Exercise goal » Please copy each line of the records below that includes the word "drop".
-- Entries provided follows --
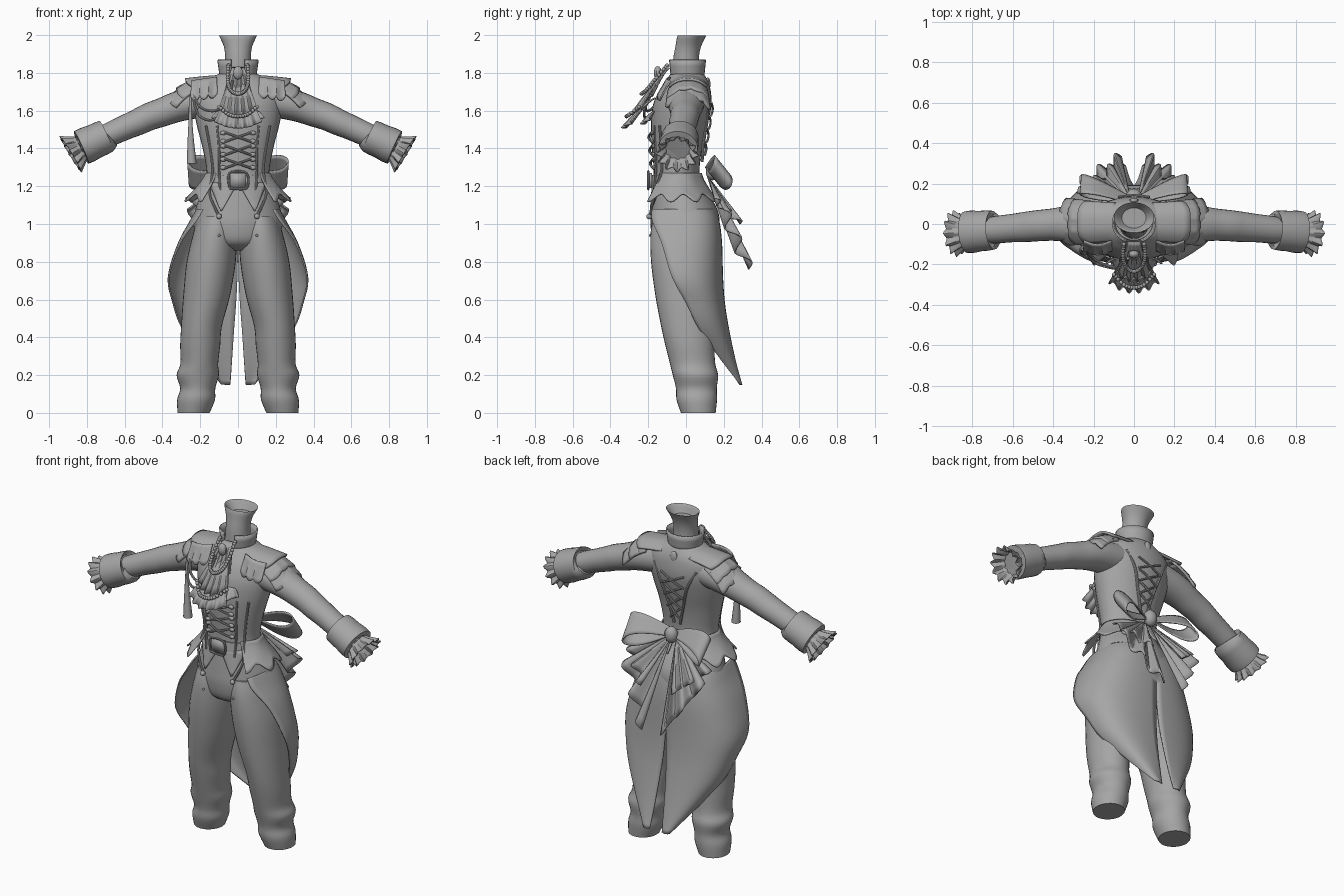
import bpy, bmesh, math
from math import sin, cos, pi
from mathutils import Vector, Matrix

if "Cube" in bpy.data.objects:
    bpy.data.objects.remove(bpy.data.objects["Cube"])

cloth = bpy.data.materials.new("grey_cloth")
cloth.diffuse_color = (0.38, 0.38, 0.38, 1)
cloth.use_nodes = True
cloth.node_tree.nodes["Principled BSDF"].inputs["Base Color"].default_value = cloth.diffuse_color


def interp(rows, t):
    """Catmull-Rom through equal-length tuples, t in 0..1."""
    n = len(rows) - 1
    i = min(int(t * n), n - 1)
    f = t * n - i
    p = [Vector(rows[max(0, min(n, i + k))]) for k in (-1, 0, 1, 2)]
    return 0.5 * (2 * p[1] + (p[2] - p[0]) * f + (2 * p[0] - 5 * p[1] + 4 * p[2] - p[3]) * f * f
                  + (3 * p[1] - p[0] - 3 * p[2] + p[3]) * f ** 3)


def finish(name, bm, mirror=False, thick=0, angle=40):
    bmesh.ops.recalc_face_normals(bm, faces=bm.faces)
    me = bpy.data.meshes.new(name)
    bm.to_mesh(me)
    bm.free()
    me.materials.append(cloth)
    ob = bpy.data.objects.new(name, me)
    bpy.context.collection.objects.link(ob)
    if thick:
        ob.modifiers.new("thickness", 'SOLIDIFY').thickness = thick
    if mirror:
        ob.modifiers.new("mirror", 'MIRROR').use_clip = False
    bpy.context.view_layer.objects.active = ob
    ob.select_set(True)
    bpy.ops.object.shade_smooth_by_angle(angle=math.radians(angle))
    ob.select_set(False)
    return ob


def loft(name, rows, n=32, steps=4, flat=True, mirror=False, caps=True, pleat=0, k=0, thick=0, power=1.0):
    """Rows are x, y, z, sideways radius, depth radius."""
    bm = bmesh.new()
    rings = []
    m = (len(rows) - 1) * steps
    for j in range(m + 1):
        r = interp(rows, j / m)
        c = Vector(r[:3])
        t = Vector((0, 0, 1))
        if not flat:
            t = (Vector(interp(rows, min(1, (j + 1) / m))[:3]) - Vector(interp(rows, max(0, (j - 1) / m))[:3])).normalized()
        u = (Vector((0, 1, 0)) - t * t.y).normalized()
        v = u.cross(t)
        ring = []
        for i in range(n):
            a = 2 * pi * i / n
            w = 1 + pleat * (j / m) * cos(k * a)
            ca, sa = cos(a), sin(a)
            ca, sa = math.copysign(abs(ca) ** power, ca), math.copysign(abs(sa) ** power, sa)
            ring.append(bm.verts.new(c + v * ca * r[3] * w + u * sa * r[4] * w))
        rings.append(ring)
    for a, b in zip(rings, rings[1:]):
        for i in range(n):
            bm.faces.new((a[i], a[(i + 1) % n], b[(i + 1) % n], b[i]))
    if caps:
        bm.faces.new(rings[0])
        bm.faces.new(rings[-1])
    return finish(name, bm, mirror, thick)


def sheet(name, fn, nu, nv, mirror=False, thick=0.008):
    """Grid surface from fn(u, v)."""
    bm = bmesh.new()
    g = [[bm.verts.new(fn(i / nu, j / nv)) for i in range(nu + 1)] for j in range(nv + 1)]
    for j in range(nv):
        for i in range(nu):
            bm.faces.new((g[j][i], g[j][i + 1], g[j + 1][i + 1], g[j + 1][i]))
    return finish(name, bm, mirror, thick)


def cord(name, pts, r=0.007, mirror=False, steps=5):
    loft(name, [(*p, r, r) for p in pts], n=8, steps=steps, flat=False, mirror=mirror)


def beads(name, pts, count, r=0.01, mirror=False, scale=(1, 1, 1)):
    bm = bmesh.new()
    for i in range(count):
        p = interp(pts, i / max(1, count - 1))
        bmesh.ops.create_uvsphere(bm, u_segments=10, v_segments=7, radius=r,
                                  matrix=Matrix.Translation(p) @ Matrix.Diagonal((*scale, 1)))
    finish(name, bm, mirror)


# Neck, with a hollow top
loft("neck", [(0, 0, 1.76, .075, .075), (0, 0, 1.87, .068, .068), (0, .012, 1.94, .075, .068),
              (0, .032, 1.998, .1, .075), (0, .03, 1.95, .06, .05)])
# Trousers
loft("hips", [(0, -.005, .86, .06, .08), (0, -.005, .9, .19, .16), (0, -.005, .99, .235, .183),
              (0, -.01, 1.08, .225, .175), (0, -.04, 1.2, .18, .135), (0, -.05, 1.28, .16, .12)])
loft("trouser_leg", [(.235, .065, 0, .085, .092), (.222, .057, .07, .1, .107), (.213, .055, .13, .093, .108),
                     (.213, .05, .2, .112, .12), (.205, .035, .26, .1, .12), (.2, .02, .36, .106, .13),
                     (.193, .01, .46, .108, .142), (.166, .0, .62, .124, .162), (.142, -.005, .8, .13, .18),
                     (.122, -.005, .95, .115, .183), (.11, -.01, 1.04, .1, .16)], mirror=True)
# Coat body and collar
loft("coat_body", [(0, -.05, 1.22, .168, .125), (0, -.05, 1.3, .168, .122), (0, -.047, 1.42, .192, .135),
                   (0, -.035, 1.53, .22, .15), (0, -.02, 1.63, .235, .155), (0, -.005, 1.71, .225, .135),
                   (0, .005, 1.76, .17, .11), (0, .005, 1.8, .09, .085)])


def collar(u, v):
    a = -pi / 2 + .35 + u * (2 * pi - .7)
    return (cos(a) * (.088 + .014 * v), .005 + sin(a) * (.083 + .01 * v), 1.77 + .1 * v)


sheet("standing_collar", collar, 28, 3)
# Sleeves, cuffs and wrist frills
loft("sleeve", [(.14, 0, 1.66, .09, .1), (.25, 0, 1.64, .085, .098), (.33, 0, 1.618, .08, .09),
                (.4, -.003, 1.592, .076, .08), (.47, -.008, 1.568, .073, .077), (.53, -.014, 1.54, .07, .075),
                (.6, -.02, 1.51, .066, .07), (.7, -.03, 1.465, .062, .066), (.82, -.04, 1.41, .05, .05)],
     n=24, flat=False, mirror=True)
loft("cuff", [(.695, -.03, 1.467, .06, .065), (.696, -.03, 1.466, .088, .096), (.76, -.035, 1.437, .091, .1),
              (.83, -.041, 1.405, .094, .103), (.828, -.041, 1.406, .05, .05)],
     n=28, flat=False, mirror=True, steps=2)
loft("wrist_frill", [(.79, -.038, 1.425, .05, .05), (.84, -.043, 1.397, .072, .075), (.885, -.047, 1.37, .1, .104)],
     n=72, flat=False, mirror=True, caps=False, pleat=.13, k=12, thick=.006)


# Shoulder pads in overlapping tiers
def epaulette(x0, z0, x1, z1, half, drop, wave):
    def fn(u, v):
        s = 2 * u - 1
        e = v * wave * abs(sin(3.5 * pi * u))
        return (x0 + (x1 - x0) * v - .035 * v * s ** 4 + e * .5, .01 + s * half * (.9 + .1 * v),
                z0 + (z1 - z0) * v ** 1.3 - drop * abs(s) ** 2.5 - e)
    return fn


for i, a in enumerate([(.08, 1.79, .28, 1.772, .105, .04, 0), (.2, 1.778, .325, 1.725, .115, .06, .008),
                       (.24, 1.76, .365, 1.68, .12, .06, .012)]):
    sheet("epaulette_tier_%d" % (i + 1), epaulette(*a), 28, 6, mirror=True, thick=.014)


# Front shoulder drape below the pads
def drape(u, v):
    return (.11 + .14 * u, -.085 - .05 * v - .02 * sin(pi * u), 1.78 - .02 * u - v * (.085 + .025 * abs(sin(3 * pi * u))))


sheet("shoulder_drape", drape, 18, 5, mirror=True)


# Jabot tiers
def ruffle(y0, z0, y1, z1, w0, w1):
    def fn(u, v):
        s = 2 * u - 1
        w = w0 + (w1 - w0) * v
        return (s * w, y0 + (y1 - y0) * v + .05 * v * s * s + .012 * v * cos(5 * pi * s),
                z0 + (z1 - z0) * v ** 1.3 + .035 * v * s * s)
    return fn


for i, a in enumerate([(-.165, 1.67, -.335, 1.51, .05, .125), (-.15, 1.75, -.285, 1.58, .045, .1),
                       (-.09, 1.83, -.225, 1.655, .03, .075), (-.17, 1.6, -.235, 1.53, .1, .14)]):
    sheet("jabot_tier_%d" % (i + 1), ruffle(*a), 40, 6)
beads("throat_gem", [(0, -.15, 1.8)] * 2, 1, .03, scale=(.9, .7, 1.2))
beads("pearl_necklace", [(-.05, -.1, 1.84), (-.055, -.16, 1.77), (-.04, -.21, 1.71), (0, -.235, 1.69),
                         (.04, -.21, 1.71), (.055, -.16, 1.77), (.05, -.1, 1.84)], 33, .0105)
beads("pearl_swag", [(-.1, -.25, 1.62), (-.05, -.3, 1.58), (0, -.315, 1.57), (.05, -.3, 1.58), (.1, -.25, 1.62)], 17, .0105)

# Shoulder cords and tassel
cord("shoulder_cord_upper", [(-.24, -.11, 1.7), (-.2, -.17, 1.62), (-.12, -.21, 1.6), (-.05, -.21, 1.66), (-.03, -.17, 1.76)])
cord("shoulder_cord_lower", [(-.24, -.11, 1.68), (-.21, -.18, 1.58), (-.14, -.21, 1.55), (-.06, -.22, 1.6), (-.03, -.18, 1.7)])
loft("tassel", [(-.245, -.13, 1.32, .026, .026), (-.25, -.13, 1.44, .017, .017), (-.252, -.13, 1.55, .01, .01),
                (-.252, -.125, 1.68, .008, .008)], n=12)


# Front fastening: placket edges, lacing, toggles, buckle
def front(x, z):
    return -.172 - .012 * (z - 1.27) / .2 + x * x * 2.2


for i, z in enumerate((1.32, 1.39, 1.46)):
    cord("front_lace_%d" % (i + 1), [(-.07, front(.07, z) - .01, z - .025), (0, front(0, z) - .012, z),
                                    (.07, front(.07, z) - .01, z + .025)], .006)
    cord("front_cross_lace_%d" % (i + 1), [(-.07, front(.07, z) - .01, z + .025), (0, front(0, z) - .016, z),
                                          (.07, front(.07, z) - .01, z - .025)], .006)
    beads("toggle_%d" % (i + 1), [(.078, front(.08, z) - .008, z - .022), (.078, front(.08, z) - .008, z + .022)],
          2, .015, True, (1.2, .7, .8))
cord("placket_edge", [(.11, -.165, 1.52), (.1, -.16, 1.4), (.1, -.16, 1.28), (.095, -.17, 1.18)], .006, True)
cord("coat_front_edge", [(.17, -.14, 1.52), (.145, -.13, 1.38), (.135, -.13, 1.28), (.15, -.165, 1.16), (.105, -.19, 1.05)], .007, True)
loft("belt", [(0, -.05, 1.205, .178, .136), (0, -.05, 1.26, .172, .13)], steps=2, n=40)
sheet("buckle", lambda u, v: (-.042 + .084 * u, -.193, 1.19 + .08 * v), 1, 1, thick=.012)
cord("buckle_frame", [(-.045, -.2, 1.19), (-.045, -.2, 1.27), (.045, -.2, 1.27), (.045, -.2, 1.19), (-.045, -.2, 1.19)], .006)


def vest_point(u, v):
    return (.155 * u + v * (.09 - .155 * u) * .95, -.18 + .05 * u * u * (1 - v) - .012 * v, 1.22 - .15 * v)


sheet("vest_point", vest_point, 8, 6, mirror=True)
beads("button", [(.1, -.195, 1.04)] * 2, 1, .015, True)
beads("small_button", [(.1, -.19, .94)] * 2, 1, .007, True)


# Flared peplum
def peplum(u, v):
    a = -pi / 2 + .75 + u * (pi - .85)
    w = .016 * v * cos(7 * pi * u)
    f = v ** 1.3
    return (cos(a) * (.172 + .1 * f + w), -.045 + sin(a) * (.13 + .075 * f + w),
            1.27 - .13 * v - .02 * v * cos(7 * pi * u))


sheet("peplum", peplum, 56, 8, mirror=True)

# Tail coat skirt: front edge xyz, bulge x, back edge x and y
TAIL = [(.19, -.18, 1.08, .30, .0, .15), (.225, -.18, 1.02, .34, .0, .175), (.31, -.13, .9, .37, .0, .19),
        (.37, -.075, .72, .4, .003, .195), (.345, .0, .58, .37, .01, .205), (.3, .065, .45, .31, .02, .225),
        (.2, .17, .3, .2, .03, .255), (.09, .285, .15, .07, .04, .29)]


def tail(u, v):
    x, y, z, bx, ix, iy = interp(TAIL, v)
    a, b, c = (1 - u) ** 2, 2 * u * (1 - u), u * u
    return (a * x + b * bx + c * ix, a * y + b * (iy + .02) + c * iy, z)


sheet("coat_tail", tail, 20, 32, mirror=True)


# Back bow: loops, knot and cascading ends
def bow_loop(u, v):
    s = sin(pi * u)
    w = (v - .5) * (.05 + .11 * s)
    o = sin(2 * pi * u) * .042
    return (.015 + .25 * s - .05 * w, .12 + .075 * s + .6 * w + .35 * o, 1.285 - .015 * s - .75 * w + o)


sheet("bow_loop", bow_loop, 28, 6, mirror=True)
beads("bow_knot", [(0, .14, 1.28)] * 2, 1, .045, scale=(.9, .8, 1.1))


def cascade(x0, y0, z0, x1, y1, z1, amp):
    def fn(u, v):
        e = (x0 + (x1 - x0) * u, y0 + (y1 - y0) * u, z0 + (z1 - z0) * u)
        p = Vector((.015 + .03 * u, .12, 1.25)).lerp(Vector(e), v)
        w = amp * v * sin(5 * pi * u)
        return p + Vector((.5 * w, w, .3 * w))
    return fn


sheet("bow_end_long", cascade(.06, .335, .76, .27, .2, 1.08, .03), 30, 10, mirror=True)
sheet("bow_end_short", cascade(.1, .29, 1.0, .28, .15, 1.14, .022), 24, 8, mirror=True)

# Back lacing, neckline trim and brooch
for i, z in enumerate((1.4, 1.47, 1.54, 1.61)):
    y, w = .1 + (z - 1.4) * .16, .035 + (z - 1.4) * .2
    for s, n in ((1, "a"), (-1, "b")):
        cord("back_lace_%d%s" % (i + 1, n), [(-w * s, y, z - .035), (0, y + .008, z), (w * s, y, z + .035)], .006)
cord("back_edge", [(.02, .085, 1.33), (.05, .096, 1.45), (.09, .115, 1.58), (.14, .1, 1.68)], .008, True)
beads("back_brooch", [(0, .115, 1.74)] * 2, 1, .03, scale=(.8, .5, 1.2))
-- Entries provided concluded --
The completed task »
def epaulette(x0, z0, x1, z1, half, drop, wave):
                z0 + (z1 - z0) * v ** 1.3 - drop * abs(s) ** 2.5 - e)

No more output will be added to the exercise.